Start of Block

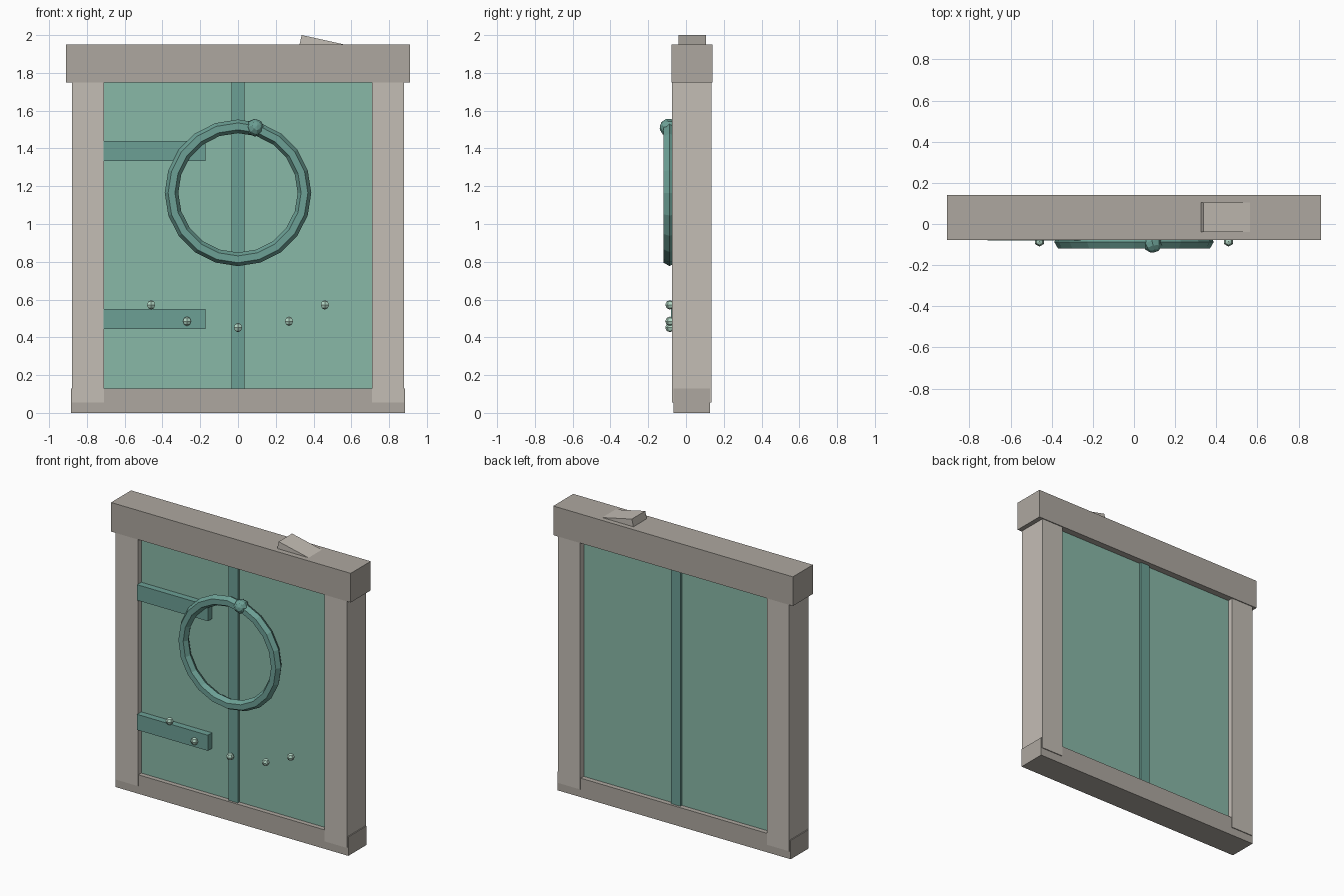
import bpy, bmesh, math
from mathutils import Matrix

if "Cube" in bpy.data.objects:
    bpy.data.objects.remove(bpy.data.objects["Cube"])


def material(name, rgb):
    m = bpy.data.materials.new(name)
    m.diffuse_color = (*rgb, 1)
    m.use_nodes = True
    m.node_tree.nodes["Principled BSDF"].inputs["Base Color"].default_value = m.diffuse_color
    return m


STONE = material("stone", (0.42, 0.39, 0.35))
LIGHT_STONE = material("light_stone", (0.55, 0.51, 0.46))
PANEL = material("panel_green", (0.25, 0.48, 0.39))
IRON = material("dark_green", (0.15, 0.35, 0.30))
PALE = material("pale_green", (0.45, 0.68, 0.56))


def finish(name, bm, mat):
    me = bpy.data.meshes.new(name)
    bmesh.ops.recalc_face_normals(bm, faces=bm.faces)
    bm.to_mesh(me)
    bm.free()
    me.materials.append(mat)
    ob = bpy.data.objects.new(name, me)
    bpy.context.collection.objects.link(ob)
    return ob


def box(name, x, y, z, mat):
    """Box from (min, max) ranges on each axis."""
    bm = bmesh.new()
    size = [r[1] - r[0] for r in (x, y, z)]
    mid = [(r[1] + r[0]) / 2 for r in (x, y, z)]
    bmesh.ops.create_cube(bm, size=1, matrix=Matrix.Translation(mid) @ Matrix.Diagonal((*size, 1)))
    return finish(name, bm, mat)


def ball(name, loc, r, segs, rings, mat, rot=Matrix.Identity(4)):
    bm = bmesh.new()
    bmesh.ops.create_uvsphere(bm, u_segments=segs, v_segments=rings, radius=r,
                              matrix=Matrix.Translation(loc) @ rot)
    return finish(name, bm, mat)


# Stone frame
box("sill", (-0.885, 0.885), (-0.067, 0.128), (0, 0.13), STONE)
for side, s in (("left", -1), ("right", 1)):
    box(side + "_jamb", sorted((s * 0.71, s * 0.878)), (-0.073, 0.134), (0.055, 1.76), LIGHT_STONE)
box("lintel", (-0.91, 0.91), (-0.077, 0.14), (1.75, 1.95), STONE)

# Tilted loose stone half sunk in the lintel
chip = box("loose_stone", (-0.135, 0.135), (-0.0725, 0.0725), (-0.04, 0.04), LIGHT_STONE)
chip.location = (0.46, 0.033, 1.932)
chip.rotation_euler.y = math.radians(12.5)

# Door panel, centre strip and hinge straps
box("door_panel", (-0.715, 0.715), (-0.035, 0.095), (0.12, 1.755), PANEL)
box("centre_strip", (-0.035, 0.035), (-0.052, 0.112), (0.12, 1.755), IRON)
for label, z in (("upper", (1.333, 1.44)), ("lower", (0.443, 0.55))):
    box(label + "_strap", (-0.712, -0.173), (-0.08, -0.03), z, IRON)

# Large ring: hexagonal section swept round the y axis
R, r, N, M = 0.352, 0.036, 20, 6
bm = bmesh.new()
loops = []
for i in range(N):
    a = math.tau * i / N
    loop = []
    for j in range(M):
        b = math.tau * j / M
        d = R + r * math.cos(b)
        loop.append(bm.verts.new((d * math.cos(a), -0.087 + r * math.sin(b), 1.165 + d * math.sin(a))))
    loops.append(loop)
for i in range(N):
    p, q = loops[i], loops[(i + 1) % N]
    for j in range(M):
        k = (j + 1) % M
        bm.faces.new((p[j], p[k], q[k], q[j]))
finish("ring", bm, IRON)

# Knob on the ring
tilt = Matrix.Rotation(math.radians(14), 4, 'Z') @ Matrix.Rotation(math.radians(76), 4, 'X')
ball("ring_knob", (0.09, -0.092, 1.51), 0.048, 8, 6, IRON, tilt)

# Arc of small studs
for i, (x, z) in enumerate(((-0.46, 0.572), (-0.27, 0.485), (0, 0.452), (0.27, 0.485), (0.46, 0.572))):
    ball(f"stud_{i + 1}", (x, -0.085, z), 0.025, 6, 4, PALE)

End of Block

Problem to solve: Report each line in the preceding entries that holds the string "name".

Answer space:
def material(name, rgb):
    m = bpy.data.materials.new(name)
def finish(name, bm, mat):
    me = bpy.data.meshes.new(name)
    ob = bpy.data.objects.new(name, me)
def box(name, x, y, z, mat):
    return finish(name, bm, mat)
def ball(name, loc, r, segs, rings, mat, rot=Matrix.Identity(4)):
    return finish(name, bm, mat)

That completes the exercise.